YOUR TASK :: From the records below, output exactly the lines running from the line containing "bpy.data.objects.remove(cutter, do_unlink=True)" through the line containing "drill(pi / 2, 0.245, 0.078, 0.53, 0.7, 6)", and no others.

(PROVIDED MATERIAL Opens)

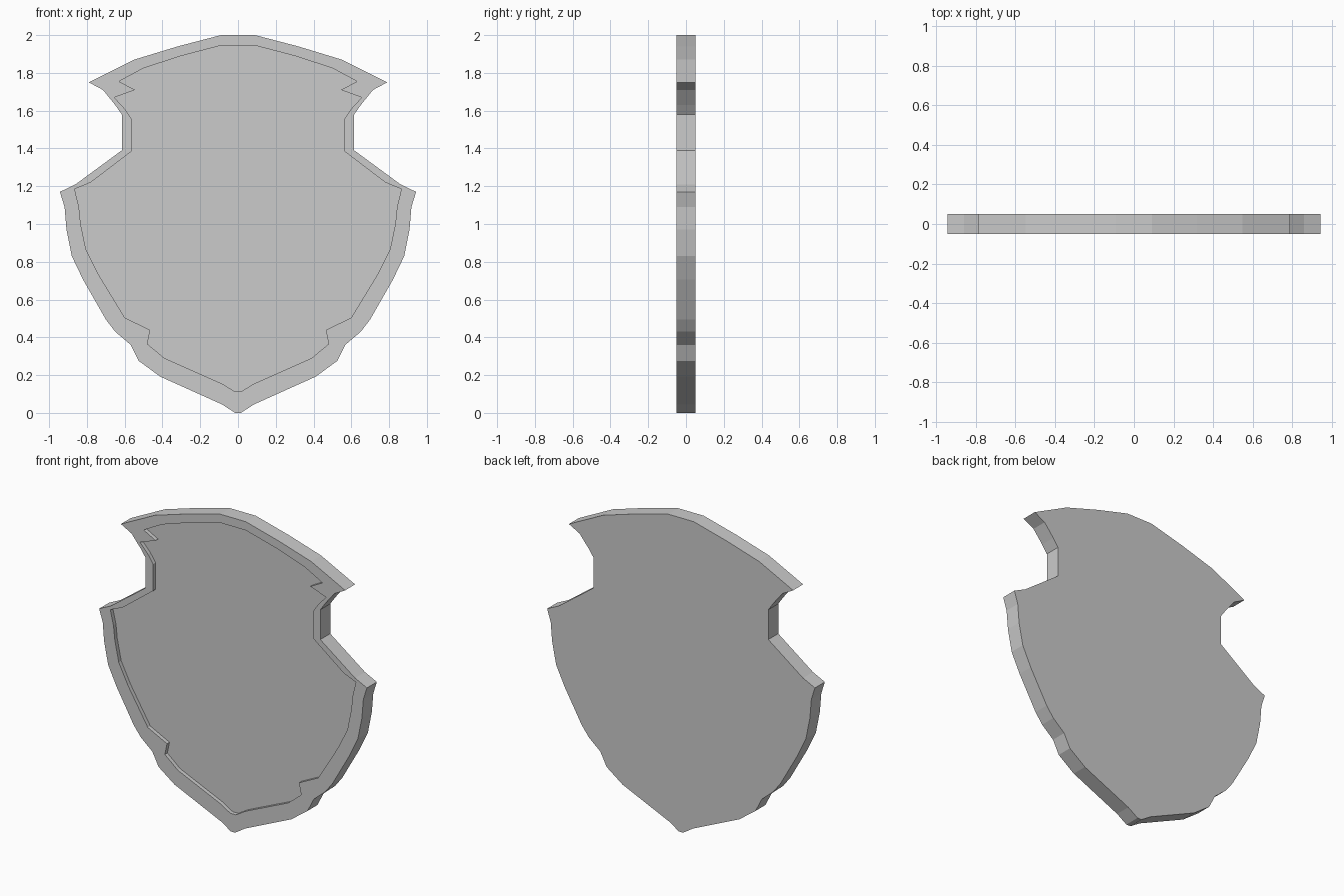
import bpy, bmesh

if "Cube" in bpy.data.objects:
    bpy.data.objects.remove(bpy.data.objects["Cube"])

# Right-hand half profiles (x, z), top to bottom; points pair up outer-to-inner
OUTER = [(.09, 2), (.32, 1.94), (.55, 1.87), (.69, 1.80), (.79, 1.75), (.715, 1.71),
         (.65, 1.63), (.615, 1.58), (.615, 1.39), (.86, 1.21), (.943, 1.17),
         (.918, 1.09), (.908, .97), (.88, .83), (.82, .705), (.70, .495), (.65, .43),
         (.568, .36), (.525, .275), (.412, .192), (.085, .045), (.015, 0)]
INNER = [(.09, 1.945), (.30, 1.89), (.50, 1.825), (.63, 1.755), (.545, 1.71), (.655, 1.67),
         (.60, 1.61), (.563, 1.555), (.563, 1.385), (.78, 1.22), (.865, 1.185),
         (.842, 1.09), (.833, 1.0), (.805, .865), (.74, .735), (.60, .505), (.465, .438),
         (.48, .365), (.435, .328), (.39, .29), (.085, .155), (.02, .115)]
FRONT, BACK, RECESS = -.05, .05, .025

bm = bmesh.new()


def ring(half, y):
    """Mirror a half profile into a closed loop of vertices at depth y."""
    pts = half + [(-x, z) for x, z in reversed(half)]
    return [bm.verts.new((x, y, z)) for x, z in pts]


def bridge(a, b):
    n = len(a)
    for i in range(n):
        j = (i + 1) % n
        bm.faces.new((a[i], a[j], b[j], b[i]))


# Back face, side wall, front rim, recess wall, recessed panel
loops = [ring(OUTER, BACK), ring(OUTER, FRONT),
         ring(INNER, FRONT), ring(INNER, FRONT + RECESS)]
for a, b in zip(loops, loops[1:]):
    bridge(a, b)
bm.faces.new(loops[0])
bm.faces.new(loops[-1])
bmesh.ops.recalc_face_normals(bm, faces=bm.faces)

mesh = bpy.data.meshes.new("shield")
bm.to_mesh(mesh)
bm.free()
bpy.context.collection.objects.link(bpy.data.objects.new("shield", mesh))
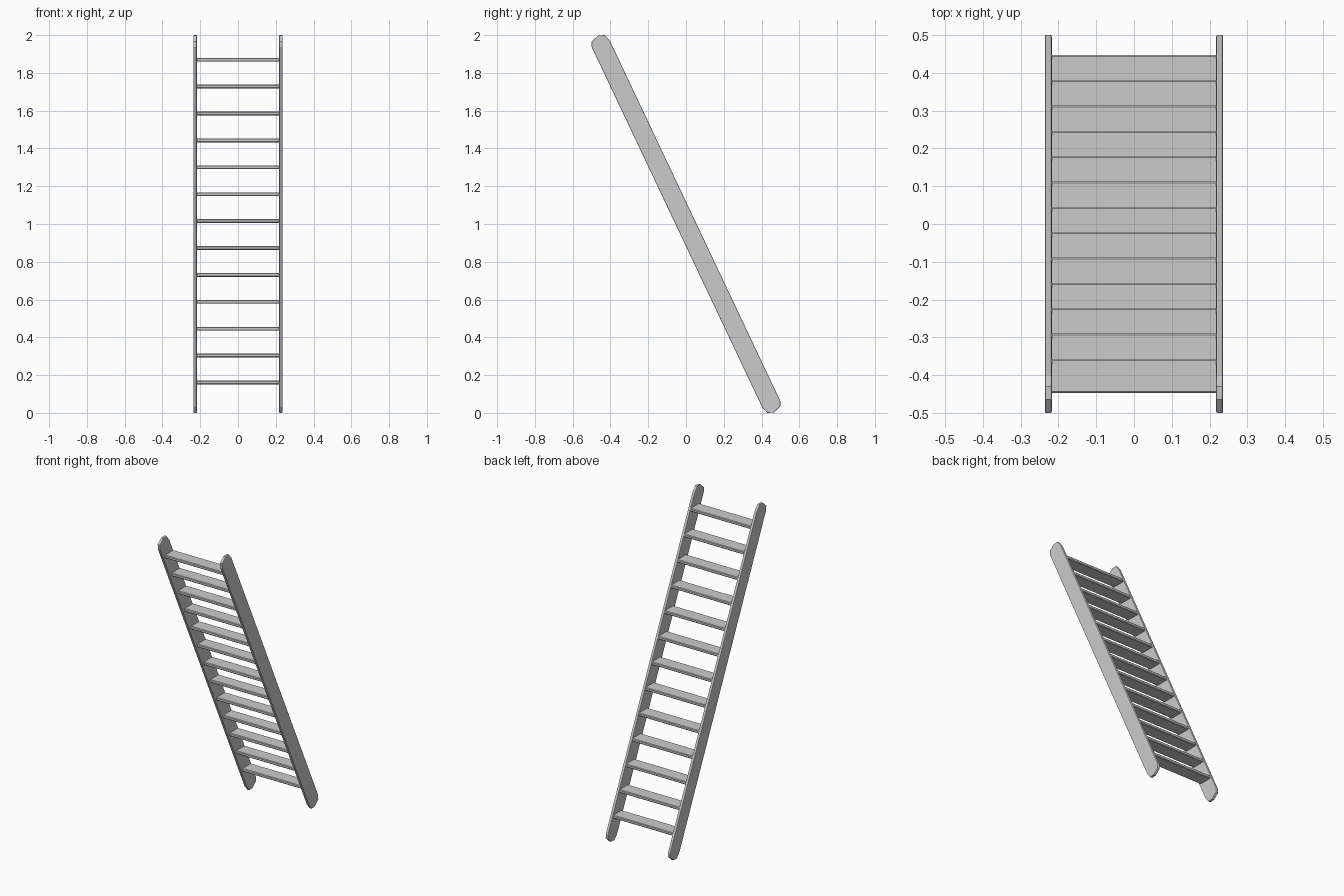
import bpy, bmesh
from mathutils import Vector

if "Cube" in bpy.data.objects:
    bpy.data.objects.remove(bpy.data.objects["Cube"])

RAIL_X = 0.2265      # centre of each side rail
RAIL_T = 0.018       # rail thickness
RUNGS = 13


def finish(name, bm, bevel, segments):
    bmesh.ops.recalc_face_normals(bm, faces=bm.faces)
    mesh = bpy.data.meshes.new(name)
    bm.to_mesh(mesh)
    bm.free()
    obj = bpy.data.objects.new(name, mesh)
    bpy.context.collection.objects.link(obj)
    mod = obj.modifiers.new("soft_edges", 'BEVEL')
    mod.width = bevel
    mod.segments = segments
    mod.limit_method = 'ANGLE'
    mod.angle_limit = 1.05   # only the outer edges, not the end facets
    return obj


# Slanted side rail: top end facets (y, z), bottom end is the same turned half round
top_end = [(-0.499, 1.936), (-0.5, 1.966), (-0.464, 1.998),
           (-0.43, 2.0), (-0.402, 1.968)]
outline = top_end + [(-y, 2.0 - z) for y, z in top_end]


def side_rail(name, x):
    bm = bmesh.new()
    verts = [bm.verts.new((x - RAIL_T / 2, y, z)) for y, z in outline]
    face = bm.faces.new(verts)
    ext = bmesh.ops.extrude_face_region(bm, geom=[face])
    moved = [g for g in ext["geom"] if isinstance(g, bmesh.types.BMVert)]
    bmesh.ops.translate(bm, vec=(RAIL_T, 0, 0), verts=moved)
    return finish(name, bm, 0.004, 2)


side_rail("left_rail", -RAIL_X)
side_rail("right_rail", RAIL_X)


# Flat horizontal step boards between the rails
def step(name, y, z):
    bm = bmesh.new()
    bmesh.ops.create_cube(bm, size=1.0)
    for v in bm.verts:
        v.co = Vector((v.co.x * 0.442, v.co.y * 0.091 + y, v.co.z * 0.02 + z))
    return finish(name, bm, 0.004, 1)


for i in range(RUNGS):
    t = i / (RUNGS - 1)
    step(f"step_{i + 1}", 0.402 - 0.804 * t, 0.161 + 1.709 * t)
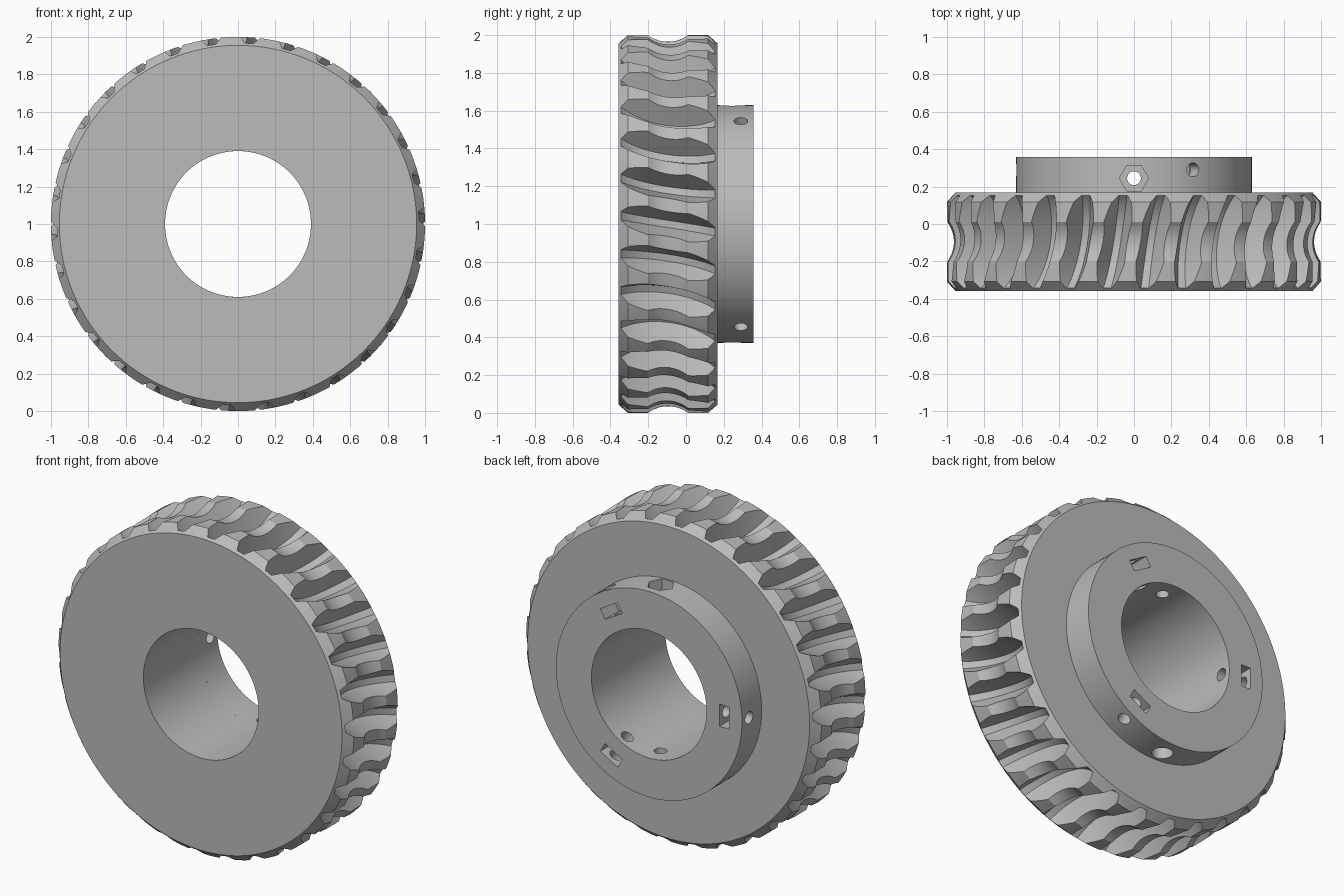
import bpy, bmesh
from math import sin, cos, pi, sqrt, radians
from mathutils import Matrix, Vector

cube = bpy.data.objects.get("Cube")
if cube:
    bpy.data.objects.remove(cube, do_unlink=True)

TEETH = 30
MID = -0.095          # y of the rim's middle plane
HALF = 0.263          # half of the rim width
SHOULDER = 0.2125     # where the chamfer starts
BORE = 0.39
HUB_R = 0.63
HUB_Y = (MID + HALF, 0.358)
CENTRE = Vector((0, 0, 1))

steel = bpy.data.materials.new("grey steel")
steel.use_nodes = True
steel.diffuse_color = (0.5, 0.5, 0.5, 1)
steel.node_tree.nodes["Principled BSDF"].inputs["Base Color"].default_value = (0.5, 0.5, 0.5, 1)


def make_object(name, bm):
    bmesh.ops.recalc_face_normals(bm, faces=bm.faces)
    mesh = bpy.data.meshes.new(name)
    bm.to_mesh(mesh)
    bm.free()
    mesh.materials.append(steel)
    obj = bpy.data.objects.new(name, mesh)
    bpy.context.collection.objects.link(obj)
    return obj


def smooth(obj):
    bpy.ops.object.select_all(action='DESELECT')
    obj.select_set(True)
    bpy.context.view_layer.objects.active = obj
    bpy.ops.object.shade_smooth_by_angle(angle=radians(30))


def polar(angle, r, y):
    return CENTRE + Vector((r * cos(angle), y, r * sin(angle)))


def plain_ring(r, y, count):
    return [polar(2 * pi * i / count, r, y) for i in range(count)]


def loft_closed(name, rings):
    """Join equal rings of points in a loop, last ring back to the first."""
    bm = bmesh.new()
    loops = [[bm.verts.new(p) for p in ring] for ring in rings]
    n = len(loops[0])
    for a, b in zip(loops, loops[1:] + loops[:1]):
        for i in range(n):
            j = (i + 1) % n
            bm.faces.new((a[i], a[j], b[j], b[i]))
    return make_object(name, bm)


# Toothed rim: chamfered, throated outline with curved slanting gashes
def tip_radius(dy):
    d = abs(dy)
    if d > SHOULDER:
        return 1 - 0.045 * (d - SHOULDER) / (HALF - SHOULDER)
    return min(1, 1.145 - sqrt(max(0, 0.18 ** 2 - d * d)))


def tooth_ring(dy):
    tip = tip_radius(dy)
    root = min(tip, 1.2 - sqrt(0.34 ** 2 - dy * dy))
    low = 0.022
    high = low + 0.002 + 0.42 * (tip - root)
    pitch = 2 * pi / TEETH
    points = []
    for k in range(TEETH):
        mid = k * pitch - 0.18 * dy
        points += [polar(mid + s * w, r, MID + dy) for s, w, r in
                   ((-1, high, tip), (-1, low, root), (1, low, root), (1, high, tip))]
        land = pitch - 2 * high
        points += [polar(mid + high + land * f / 5, tip, MID + dy) for f in range(1, 5)]
    return points


throat = sqrt(0.18 ** 2 - 0.145 ** 2)
half_rows = [throat * i / 6 for i in range(1, 7)]
half_rows += [throat + (SHOULDER - throat) * i / 6 for i in range(1, 7)]
half_rows += [0.23, 0.2485, HALF]
rows = [-d for d in reversed(half_rows)] + [0] + half_rows
rings = [tooth_ring(d) for d in rows]
count = len(rings[0])
rings = [plain_ring(BORE, MID - HALF, count)] + rings + [plain_ring(BORE, MID + HALF, count)]
smooth(loft_closed("toothed_rim", rings))

# Hub
hub = loft_closed("hub", [plain_ring(r, y, 128) for r, y in
                          ((BORE, HUB_Y[0]), (HUB_R, HUB_Y[0]),
                           (HUB_R, HUB_Y[1]), (BORE, HUB_Y[1]))])


# Cutters for the hub, placed by angle around the axle
def cut(bm, angle, r, y):
    place = (Matrix.Translation(CENTRE + Vector((0, y, 0)))
             @ Matrix.Rotation(-angle, 4, 'Y') @ Matrix.Translation((r, 0, 0)))
    bmesh.ops.transform(bm, matrix=place, verts=bm.verts)
    cutter = make_object("hub_cutter", bm)
    cutter.hide_render = True
    mod = hub.modifiers.new("cut", 'BOOLEAN')
    mod.operation = 'DIFFERENCE'
    mod.solver = 'EXACT'
    mod.object = cutter
    bpy.context.view_layer.objects.active = hub
    bpy.ops.object.modifier_apply(modifier=mod.name)
    bpy.data.objects.remove(cutter, do_unlink=True)


def drill(angle, y, radius, inner, outer, sides=32):
    bm = bmesh.new()
    bmesh.ops.create_cone(bm, cap_ends=True, segments=sides, radius1=radius,
                          radius2=radius, depth=outer - inner)
    turn = Matrix.Rotation(pi / 2, 4, 'Y') @ Matrix.Rotation(pi / 6, 4, 'Z')
    bmesh.ops.transform(bm, matrix=turn, verts=bm.verts)
    cut(bm, angle, (inner + outer) / 2, y)


# Three set screw holes, each with a nut slot open to the back
for degrees in (60, 180, 300):
    drill(radians(degrees), 0.29, 0.037, 0.3, 0.7)
    slot = bmesh.new()
    bmesh.ops.create_cube(slot, size=1)
    bmesh.ops.scale(slot, vec=(0.065, 0.28, 0.135), verts=slot.verts)
    cut(slot, radians(degrees), 0.51, 0.365)

# Cross bolt hole with a hexagonal pocket on top and a round one below
for angle in (pi / 2, -pi / 2):
    drill(angle, 0.245, 0.037, 0.3, 0.7)
drill(pi / 2, 0.245, 0.078, 0.53, 0.7, 6)
drill(-pi / 2, 0.245, 0.06, 0.53, 0.7)
smooth(hub)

(PROVIDED MATERIAL Closes)

SOLUTION ::
    bpy.data.objects.remove(cutter, do_unlink=True)


def drill(angle, y, radius, inner, outer, sides=32):
    bm = bmesh.new()
    bmesh.ops.create_cone(bm, cap_ends=True, segments=sides, radius1=radius,
                          radius2=radius, depth=outer - inner)
    turn = Matrix.Rotation(pi / 2, 4, 'Y') @ Matrix.Rotation(pi / 6, 4, 'Z')
    bmesh.ops.transform(bm, matrix=turn, verts=bm.verts)
    cut(bm, angle, (inner + outer) / 2, y)


# Three set screw holes, each with a nut slot open to the back
for degrees in (60, 180, 300):
    drill(radians(degrees), 0.29, 0.037, 0.3, 0.7)
    slot = bmesh.new()
    bmesh.ops.create_cube(slot, size=1)
    bmesh.ops.scale(slot, vec=(0.065, 0.28, 0.135), verts=slot.verts)
    cut(slot, radians(degrees), 0.51, 0.365)

# Cross bolt hole with a hexagonal pocket on top and a round one below
for angle in (pi / 2, -pi / 2):
    drill(angle, 0.245, 0.037, 0.3, 0.7)
drill(pi / 2, 0.245, 0.078, 0.53, 0.7, 6)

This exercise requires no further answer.